Liberal law professor Alan Dershowitz was a member of President Donald Trump's legal team during his first impeachment trial. Now that the House officially impeached Trump for a second time, Dershowitz said he refused to be part of Trump's legal team a second time, assuming a trial in the Senate takes place. But it's not because of anything the president did or did not do.
“This is political theater, and I’m neither a politician or an actor,” Dershowitz told The Boston Globe. “So I don’t see a role for a real lawyer to play in this show trial.”
It's a moot point right now. Trump hasn't asked Dershowitz for any kind of legal help “and I don’t like to speculate about hypotheticals.”
The other issue Dershowitz has is President Trump being tried for impeachment after he's already out of office, something he believes the Senate has no power to do.

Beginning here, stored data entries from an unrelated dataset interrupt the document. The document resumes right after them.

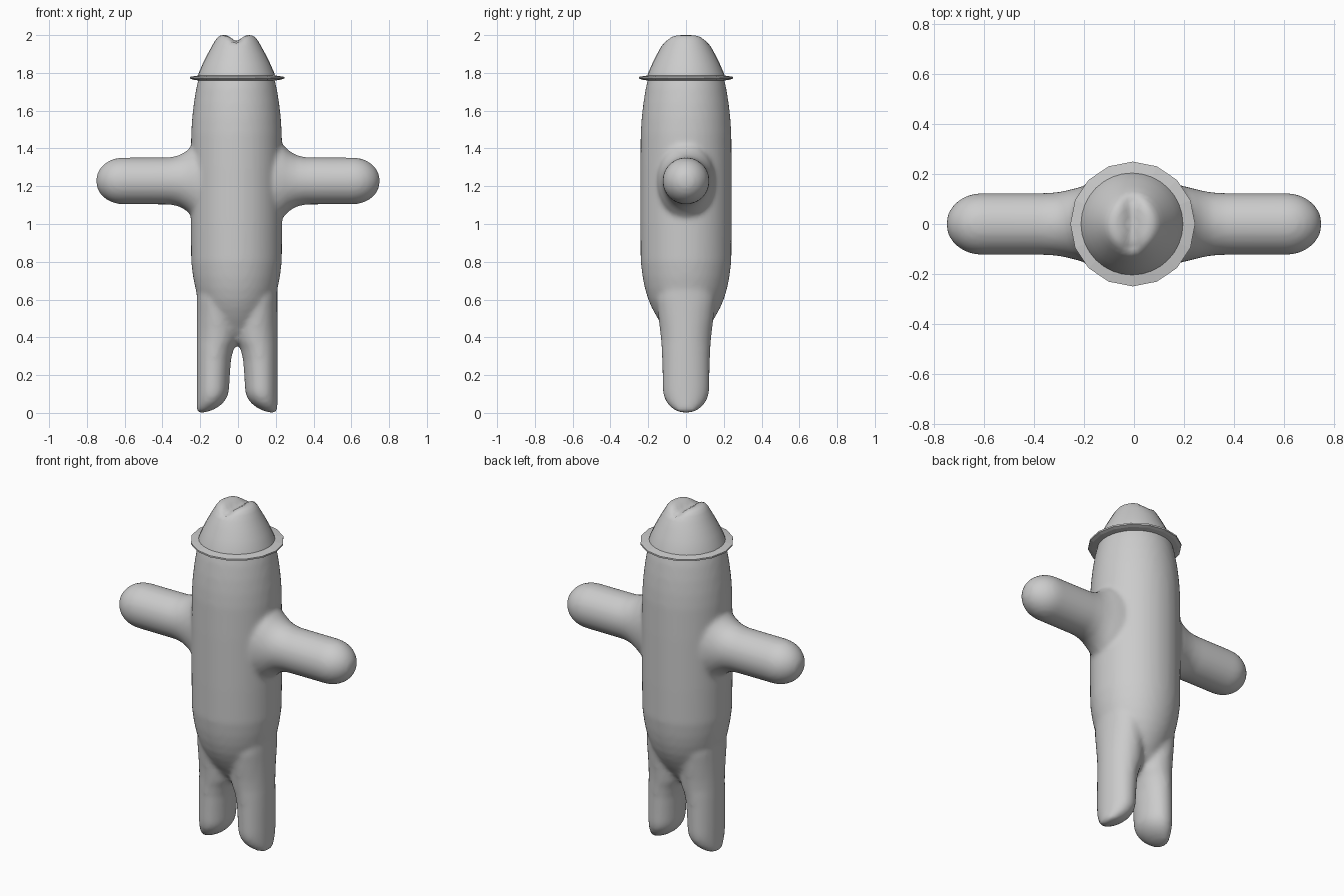
import bpy, bmesh, math
from mathutils import Vector

if "Cube" in bpy.data.objects:
    bpy.data.objects.remove(bpy.data.objects["Cube"])

grey = bpy.data.materials.new("plain grey")
grey.diffuse_color = (0.6, 0.6, 0.6, 1)
grey.use_nodes = True
grey.node_tree.nodes["Principled BSDF"].inputs["Base Color"].default_value = grey.diffuse_color


def loft(name, rings, segments, axis="z"):
    """Skin ellipses (position, centre offset, radius a, radius b) along an axis."""
    bm = bmesh.new()
    loops = []
    for p, off, a, b in rings:
        loop = []
        for i in range(segments):
            t = 2 * math.pi * i / segments
            u, v = a * math.cos(t), b * math.sin(t)
            loop.append(bm.verts.new((off + u, v, p) if axis == "z" else (p, u, off + v)))
        loops.append(loop)
    for lo, hi in zip(loops, loops[1:]):
        for i in range(segments):
            j = (i + 1) % segments
            bm.faces.new((lo[i], lo[j], hi[j], hi[i]))
    bm.faces.new(loops[0][::-1])
    bm.faces.new(loops[-1])
    bmesh.ops.recalc_face_normals(bm, faces=bm.faces)
    mesh = bpy.data.meshes.new(name)
    bm.to_mesh(mesh)
    bm.free()
    mesh.materials.append(grey)
    ob = bpy.data.objects.new(name, mesh)
    bpy.context.collection.objects.link(ob)
    return ob


def activate(ob):
    bpy.ops.object.select_all(action="DESELECT")
    ob.select_set(True)
    bpy.context.view_layer.objects.active = ob


# Torso: long capsule tapering down to the crotch
torso = [(0.36, .03), (0.39, .07), (0.44, .11), (0.5, .15), (0.55, .178), (0.6, .2),
         (0.66, .218), (0.72, .23), (0.8, .24), (1.0, .242), (1.3, .242), (1.48, .24),
         (1.56, .235), (1.64, .226), (1.72, .213), (1.78, .198), (1.84, .168),
         (1.88, .13), (1.91, .08), (1.92, .03)]
parts = [loft("body", [(z, -.008, r, r) for z, r in torso], 48)]

for side, tip in ((-1, "left"), (1, "right")):
    # Arm: flared shoulder, straight tube, round end
    arm = [(.05, .17, .225), (.2, .152, .215), (.24, .142, .19), (.27, .134, .16),
           (.31, .127, .136), (.36, .124, .125), (.48, .124, .124), (.61, .124, .124)]
    for k in range(1, 8):
        t = k / 8 * math.pi / 2
        arm.append((.61 + .142 * math.sin(t), .124 * math.cos(t), .124 * math.cos(t)))
    parts.append(loft(tip + "_arm", [(side * x, 1.228, a, b) for x, a, b in arm], 36, "x"))

    # Leg: oval tube with a round foot, thickening into the hip
    leg = []
    for k in range(1, 9):
        t = k / 8 * math.pi / 2
        leg.append((.13 * (1 - math.sin(math.pi / 2 - t)) - .002, .086 * math.sin(t), .124 * math.sin(t)))
    leg += [(.2, .088, .125), (.28, .091, .126), (.34, .098, .129), (.38, .108, .132),
            (.44, .112, .138), (.52, .11, .148), (.6, .1, .155), (.7, .08, .13)]
    rings = [(z, side * (.214 - a) - .005, a, b) for z, a, b in leg]
    parts.append(loft(tip + "_leg", rings, 36))

# Fuse the limbs into one soft skin
body = parts[0]
activate(body)
for p in parts:
    p.select_set(True)
bpy.ops.object.join()
remesh = body.modifiers.new("fuse", "REMESH")
remesh.mode = "VOXEL"
remesh.voxel_size = 0.014
remesh.use_smooth_shade = True
soft = body.modifiers.new("soften", "SMOOTH")
soft.factor = 0.5
soft.iterations = 6

# Hat crown: tapering cone whose top is pinched by a front-to-back crease
crown = loft("hat_crown", [(z, -.008, r, r) for z, r in (
    (1.772, .208), (1.8, .2), (1.85, .178), (1.9, .153), (1.94, .131), (1.97, .114),
    (1.988, .1), (1.998, .084), (2.003, .06), (2.003, .03), (2.003, .008))], 32)
for v in crown.data.vertices:
    if v.co.z > 1.96:
        x = v.co.x + .008
        v.co.z -= .034 * math.exp(-(x / .036) ** 2) * min(1, (v.co.z - 1.96) / .03)
activate(crown)
bpy.ops.object.shade_smooth_by_angle(angle=math.radians(60))

# Hat brim: thin faceted ring
brim = loft("hat_brim", [(1.76, -.005, .205, .205), (1.764, -.005, .232, .232),
                         (1.77, -.005, .25, .25), (1.779, -.005, .25, .25),
                         (1.786, -.005, .205, .205)], 16)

“Once the president leaves office, he becomes a private citizen. I don’t believe the Senate has jurisdiction to proceed at 12:01 p.m. Jan. 20," the law professor explained. "I think it loses all jurisdiction, because it can no longer remove the president, and that’s the only legitimate function of impeachment. … Even if the process began before he was the former president, the trial cannot continue.”
Dershowitz was also critical of the House of Representatives' bi-partisan vote to impeach the president because of a lack of due process.
"... there were no legal arguments. The president wasn’t allowed to present a defense. His lawyers weren’t there," he said.
The liberal law professor has gone to bat for the president multiple times. Most recently, he said Trump's call with Georgia Secretary of State Brad Raffensperger was not criminal and the media took the entire call out of context.